- One augmentation require the use of the game pad. For “smart vision”, you hold the game pad up in front of you over the screen like a scanner, and it scans the regular screen and displays the “smart information” like X-ray images, enemy mood, etc. It’s absolutely fascinating as a concept. I probably won’t get that upgrade because I don’t need it to do what I want to do, but I love the idea of it.
Basically, it feels like they wanted you to “touch” as much as possible. For these reasons, it feels like the Wii U version of it isn’t just a port, but rather that they put considerable effort into it. It’s a shame that it sold as poorly as it did, but I’m not surprised – the majority of people who wanted to play DEHRDC:C, but hadn’t by the time that it was released on the Wii U, were happy to buy it for other systems for much cheaper (on the Wii U, it was a $40 release, compared to $20 everywhere else). Needless to say, I’m not likely to be able to buy Mankind Divided on Wii U.

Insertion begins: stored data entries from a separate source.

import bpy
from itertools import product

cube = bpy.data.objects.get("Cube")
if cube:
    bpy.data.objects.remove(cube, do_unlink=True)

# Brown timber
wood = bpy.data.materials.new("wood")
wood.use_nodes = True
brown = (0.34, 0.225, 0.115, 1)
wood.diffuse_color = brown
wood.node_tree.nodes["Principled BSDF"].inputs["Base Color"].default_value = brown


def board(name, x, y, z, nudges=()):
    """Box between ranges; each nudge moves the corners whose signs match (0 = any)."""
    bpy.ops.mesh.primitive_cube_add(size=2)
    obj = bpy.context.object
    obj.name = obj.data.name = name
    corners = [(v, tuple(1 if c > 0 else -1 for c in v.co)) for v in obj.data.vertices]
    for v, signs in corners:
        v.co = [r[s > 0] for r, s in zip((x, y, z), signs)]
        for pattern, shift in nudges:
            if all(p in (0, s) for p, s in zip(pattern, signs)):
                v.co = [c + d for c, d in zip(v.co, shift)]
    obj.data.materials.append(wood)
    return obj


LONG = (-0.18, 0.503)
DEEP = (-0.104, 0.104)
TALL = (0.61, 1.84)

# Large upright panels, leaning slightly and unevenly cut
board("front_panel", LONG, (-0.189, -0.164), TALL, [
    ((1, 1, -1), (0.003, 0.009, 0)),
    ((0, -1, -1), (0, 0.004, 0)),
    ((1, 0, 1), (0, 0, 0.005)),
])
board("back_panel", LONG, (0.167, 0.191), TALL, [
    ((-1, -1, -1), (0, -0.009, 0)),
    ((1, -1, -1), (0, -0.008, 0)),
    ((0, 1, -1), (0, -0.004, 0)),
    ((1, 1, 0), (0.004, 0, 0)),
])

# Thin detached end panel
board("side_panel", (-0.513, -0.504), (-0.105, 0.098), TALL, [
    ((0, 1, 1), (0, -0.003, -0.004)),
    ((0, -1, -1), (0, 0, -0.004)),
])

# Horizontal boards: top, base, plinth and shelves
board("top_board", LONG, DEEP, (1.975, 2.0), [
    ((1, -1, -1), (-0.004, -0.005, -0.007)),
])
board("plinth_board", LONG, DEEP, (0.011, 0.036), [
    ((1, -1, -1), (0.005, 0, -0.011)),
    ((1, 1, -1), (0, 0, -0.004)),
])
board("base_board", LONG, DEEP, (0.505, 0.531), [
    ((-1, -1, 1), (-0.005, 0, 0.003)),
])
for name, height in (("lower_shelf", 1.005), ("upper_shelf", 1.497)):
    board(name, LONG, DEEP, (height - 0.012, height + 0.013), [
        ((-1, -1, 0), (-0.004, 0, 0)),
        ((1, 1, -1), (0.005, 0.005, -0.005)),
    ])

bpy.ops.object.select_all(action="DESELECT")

Just going through my Steam and Wii U library, I can see that I have repurchased the following games that I already owned or was already given at least once:
- Deus Ex: Human Revolution: DC:Colon

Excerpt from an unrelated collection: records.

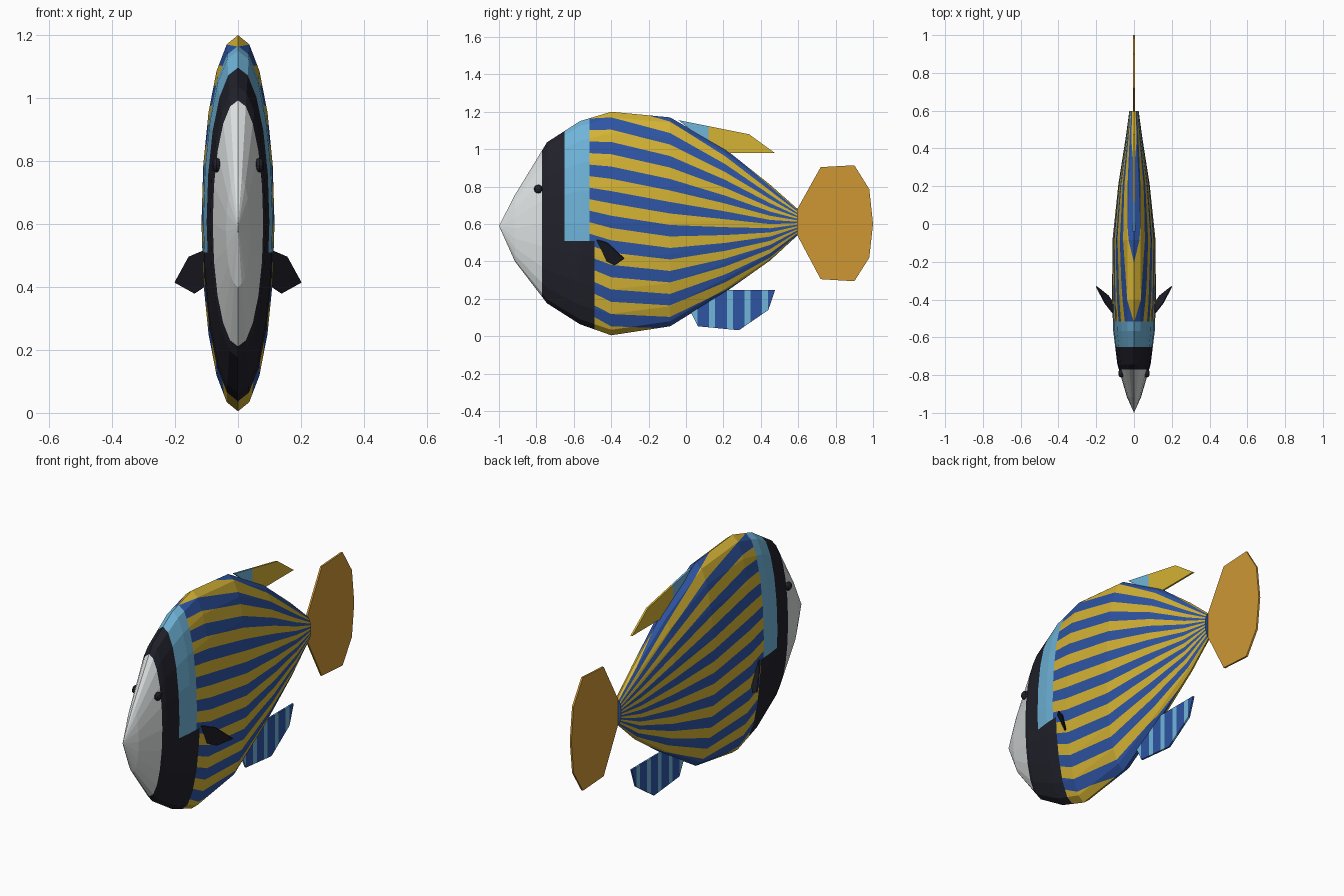
import bpy, bmesh, math
from mathutils import Vector

if "Cube" in bpy.data.objects:
    bpy.data.objects.remove(bpy.data.objects["Cube"])

COLOURS = {
    "white": (0.72, 0.75, 0.75), "black": (0.015, 0.015, 0.024),
    "light_blue": (0.16, 0.46, 0.70), "blue": (0.027, 0.09, 0.37),
    "yellow": (0.66, 0.45, 0.035), "orange": (0.61, 0.31, 0.034),
}
NAMES = list(COLOURS)
MATS = []
for name, rgb in COLOURS.items():
    m = bpy.data.materials.new(name)
    m.diffuse_color = (*rgb, 1)
    m.use_nodes = True
    m.node_tree.nodes["Principled BSDF"].inputs["Base Color"].default_value = m.diffuse_color
    MATS.append(m)
WHITE, BLACK, LIGHT, BLUE, YELLOW, ORANGE = range(6)


def finish(bm, name, rule):
    """Colour each face by a rule on its centre and make the object."""
    for f in bm.faces:
        f.material_index = rule(f.calc_center_median())
    me = bpy.data.meshes.new(name)
    bm.to_mesh(me)
    bm.free()
    for m in MATS:
        me.materials.append(m)
    ob = bpy.data.objects.new(name, me)
    bpy.context.collection.objects.link(ob)
    return ob


def cut(bm, co, no, y0=-9, y1=9):
    """Slice the faces whose centres lie between y0 and y1."""
    faces = [f for f in bm.faces if y0 < f.calc_center_bounds().y < y1]
    geom = set(faces)
    for f in faces:
        geom.update(f.edges)
        geom.update(f.verts)
    bmesh.ops.bisect_plane(bm, geom=list(geom), dist=1e-5, plane_co=co, plane_no=no)


# Body: 20-sided oval rings (y, top, bottom, half width, stripe drift)
STATIONS = [
    (-0.915, 0.755, 0.40, 0.038, -0.03), (-0.743, 1.037, 0.176, 0.088, -0.03),
    (-0.567, 1.150, 0.064, 0.110, -0.03), (-0.40, 1.20, 0.005, 0.116, 0.04),
    (-0.085, 1.170, 0.053, 0.114, 0.14), (0.21, 1.00, 0.235, 0.083, 0.20),
    (0.45, 0.81, 0.405, 0.045, 0.26), (0.597, 0.68, 0.54, 0.025, 0.30),
]
SIDES = 20
STRIPE = 0.11
bm = bmesh.new()
rings = []
for y, top, bot, w, _ in STATIONS:
    zc, h = (top + bot) / 2, (top - bot) / 2
    rings.append([bm.verts.new((w * math.sin(2 * math.pi * i / SIDES), y,
                                zc + h * math.cos(2 * math.pi * i / SIDES)))
                  for i in range(SIDES)])
nose = bm.verts.new((0, -1, 0.59))
for i in range(SIDES):
    j = (i + 1) % SIDES
    bm.faces.new((nose, rings[0][i], rings[0][j]))
    for a, b in zip(rings, rings[1:]):
        bm.faces.new((a[i], b[i], b[j], a[j]))
bm.faces.new(rings[-1])
bmesh.ops.recalc_face_normals(bm, faces=bm.faces)

# Stripe lines: base height and spacing at each station
LINES = [(y, (t + b) / 2 - (t - b) / 2 * g, (t - b) / 2 * STRIPE)
         for y, t, b, w, g in STATIONS]
BAND_END, BIB_END, BIB_TOP = -0.515, -0.49, 0.51
for y in (-0.77, -0.65, BAND_END, BIB_END):
    cut(bm, (0, y, 0), (0, 1, 0))
cut(bm, (0, 0, BIB_TOP), (0, 0, 1), -0.65, BIB_END)
for (ya, za, da), (yb, zb, db) in zip(LINES[2:], LINES[3:]):
    for k in range(-10, 14):
        p = Vector((0, ya, za + k * da))
        q = Vector((0, yb, zb + k * db))
        d = q - p
        cut(bm, p, Vector((0, -d.z, d.y)).normalized(), max(ya, BAND_END), yb)


def body_colour(c):
    if c.y < -0.77:
        return WHITE
    if c.y < -0.65:
        return BLACK
    if c.z < BIB_TOP and c.y < BIB_END:
        return BLACK
    if c.y < BAND_END:
        return LIGHT
    for (ya, za, da), (yb, zb, db) in zip(LINES, LINES[1:]):
        if c.y <= yb:
            t = (c.y - ya) / (yb - ya)
            k = math.floor((c.z - za - (zb - za) * t) / (da + (db - da) * t))
            return BLUE if k % 2 == 0 else YELLOW
    return BLUE


finish(bm, "body", body_colour)


def fin(name, points, rule, cuts=(), thick=0.01):
    """Thin fin from an outline, sliced at the given y values."""
    bm = bmesh.new()
    bm.faces.new([bm.verts.new(p) for p in points])
    for y in cuts:
        cut(bm, (0, y, 0), (0, 1, 0))
    ob = finish(bm, name, rule)
    mod = ob.modifiers.new("thickness", "SOLIDIFY")
    mod.thickness = thick
    mod.offset = 0
    return ob


def flat(outline):
    return [(0, y, z) for y, z in outline]


# Tail fin
fin("tail_fin", flat([(0.58, 0.66), (0.595, 0.68), (0.72, 0.904), (0.90, 0.914),
                      (0.98, 0.786), (1.0, 0.60), (0.98, 0.42), (0.90, 0.294),
                      (0.72, 0.305), (0.595, 0.54), (0.58, 0.56)]),
    lambda c: ORANGE)

# Dorsal fin: light blue front, yellow rear
fin("dorsal_fin", flat([(-0.04, 1.155), (0.337, 1.08), (0.476, 0.979), (0.18, 0.979)]),
    lambda c: LIGHT if c.y < 0.12 else YELLOW, [0.12])

# Anal fin: blue with upright light bars
BARS = [0.03 + 0.094 * i for i in range(5)]
fin("anal_fin", flat([(0.476, 0.246), (0.44, 0.14), (0.283, 0.032), (0.064, 0.053),
                      (0.02, 0.14), (0.10, 0.246)]),
    lambda c: LIGHT if any(b < c.y < b + 0.032 for b in BARS) else BLUE,
    BARS + [b + 0.032 for b in BARS])

# Side fins and eyes, mirrored
for side, s in (("right", 1), ("left", -1)):
    fin(side + "_side_fin", [(s * x, y, z) for x, y, z in (
        (0.10, -0.487, 0.52), (0.155, -0.417, 0.497), (0.20, -0.33, 0.415),
        (0.137, -0.38, 0.38), (0.10, -0.43, 0.405))], lambda c: BLACK, thick=0.006)
    bm = bmesh.new()
    bmesh.ops.create_uvsphere(bm, u_segments=10, v_segments=6, radius=0.023)
    bmesh.ops.scale(bm, vec=(0.7, 1, 1), verts=bm.verts)
    bmesh.ops.translate(bm, vec=(s * 0.068, -0.79, 0.787), verts=bm.verts)
    finish(bm, side + "_eye", lambda c: BLACK)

- Deus Ex, the original (had it on CD, preferred Steam integration)
- Splinter Cell 1, Chaos Theory, and Conviction (I have a problem)
- VVVVVV (I wanted it on the 3DS as well)

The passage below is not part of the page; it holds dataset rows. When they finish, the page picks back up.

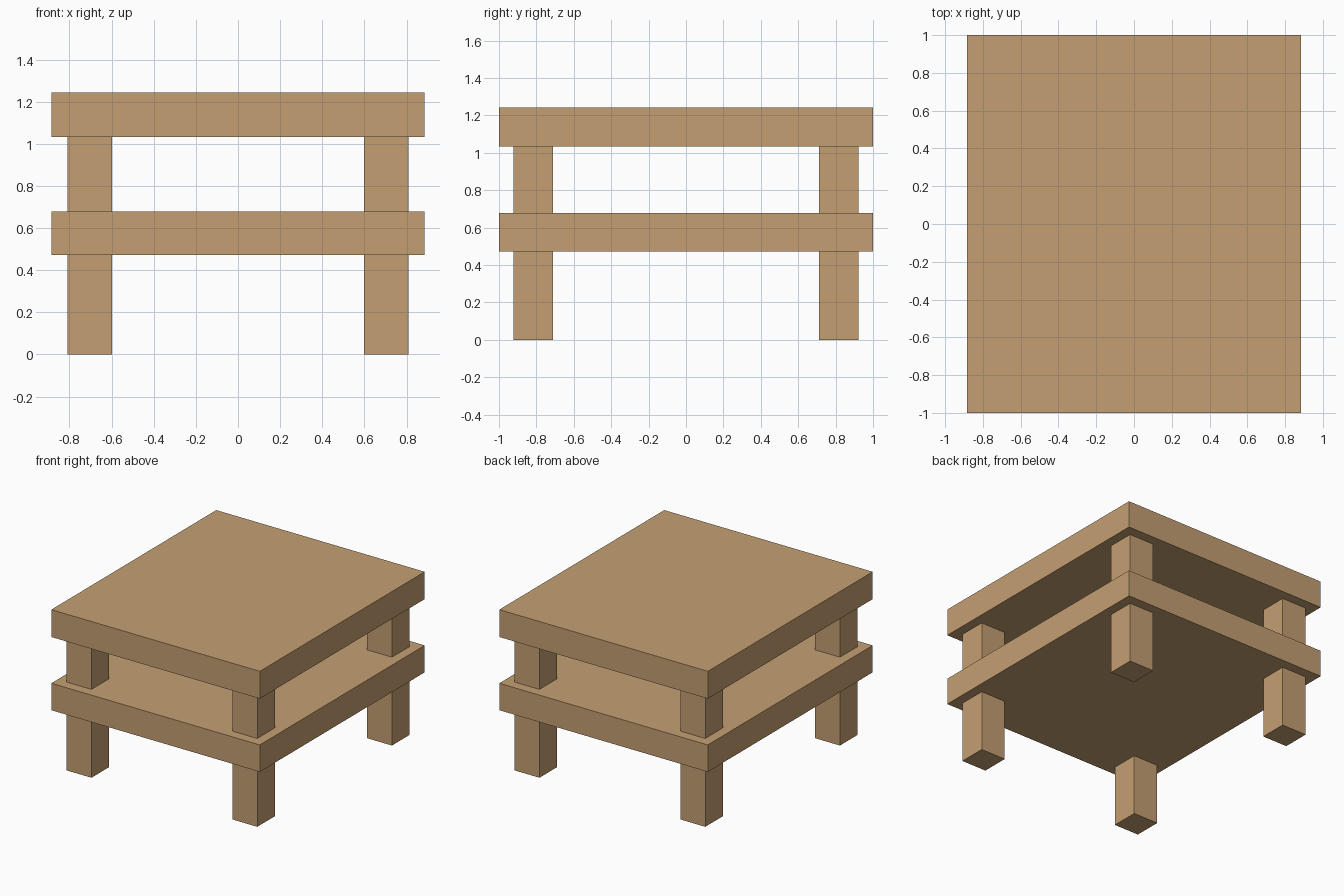
import bpy

if "Cube" in bpy.data.objects:
    bpy.data.objects.remove(bpy.data.objects["Cube"])

wood = bpy.data.materials.new("light wood")
wood.diffuse_color = (0.558, 0.347, 0.170, 1.0)
wood.use_nodes = True
wood.node_tree.nodes["Principled BSDF"].inputs["Base Color"].default_value = wood.diffuse_color


def box(name, x, y, z):
    """Box spanning the (min, max) ranges on each axis."""
    bpy.ops.mesh.primitive_cube_add(
        size=1, location=[(a + b) / 2 for a, b in (x, y, z)])
    ob = bpy.context.object
    ob.name = name
    ob.scale = [b - a for a, b in (x, y, z)]
    bpy.ops.object.transform_apply(location=False, rotation=False, scale=True)
    ob.data.materials.append(wood)
    return ob


# Two equal slabs: table top and lower shelf
for name, z in (("table_top", (1.033, 1.243)), ("lower_shelf", (0.471, 0.678))):
    box(name, (-0.885, 0.885), (-1.0, 1.0), z)

# Four square corner legs running up through the shelf
for side, sx in (("left", -1), ("right", 1)):
    for end, sy in (("front", -1), ("back", 1)):
        box(f"{end}_{side}_leg",
            sorted((sx * 0.598, sx * 0.81)),
            sorted((sy * 0.71, sy * 0.923)),
            (0.0, 1.033))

- Fable: The Lost Chapters (I appear to have donated my Xbox copy to charity)
- Jade Empire (same)
- A few SNES virtual console games (Super Metroid, Yoshi’s Island, Link to the Past. You’d better believe I’m snapping up Illusion of Gaia if it ever becomes available).
- Max Payne 1 and 2. I had legal copies of those, but in the interest of decluttering some shelves, it cost me $3.74 to have lifetime access to them through Steam.
I could reasonably see myself repurchasing a few PC games on console if/when they become cheap enough and I want a couch experience, rather than a PC experience (read: we only have one computer, and my wife often uses it for work), or if remastered versions of games are released for a console. Over the past week, I’ve been giving some thought towards purchasing a new console down the road (my laptop won’t play great games well forever, and it’s already four years old), maybe in 2016. There’s a host of titles from the PS360 era that could be remastered that I’d want to jump on if given a chance!
So, I’m not going to judge if someone wants to repurchase a game in a different medium. As long as they’re getting some enjoyment out of it, then who am I to judge? I’m certainly guilty of it. But I will also note that I don’t pay full-price for me repurchases. Anything bought on Steam was absolutely bought on sale, and DEHRDCC was $20, original price $40.
Man, Deus Ex. I spent a considerable amount of time playing it this weekend. It’s vaguely hypnotic. The soundtrack is done by an electronica artist, so it gets very rhythmic and ambient. It’s very relaxing to just walk around, listening to the music. There’s so much to see and experience, and the world-building is absolutely fabulous. Things feel real, like you’re walking around a real neighbourhood. There are conceits, of course, such as the hacking system to open locked doors, and each NPC only has two lines of dialogue coded, many of them repeating across characters (in the Detroit hub-world, I had about half a dozen NPCs complain that their ride, Gerald, was 15 minutes late). But still, it’s fabulous, and the art design, which was probably the most striking thing about it, still completely holds up. Lighting, and the design of lighting structures such as desk-lamps and ceiling lights, is tremendous.
It was my game of the year for 2011, and I don’t regret that decision one bit. It’s just fabulous in every way.
Monday, 7:45 am – Ricky
I’m reaching on this week’s topic, but I think we’ll mostly just be talking about the games we’re playing this week. Except for
matt, who will be playing the game “having a baby” today instead.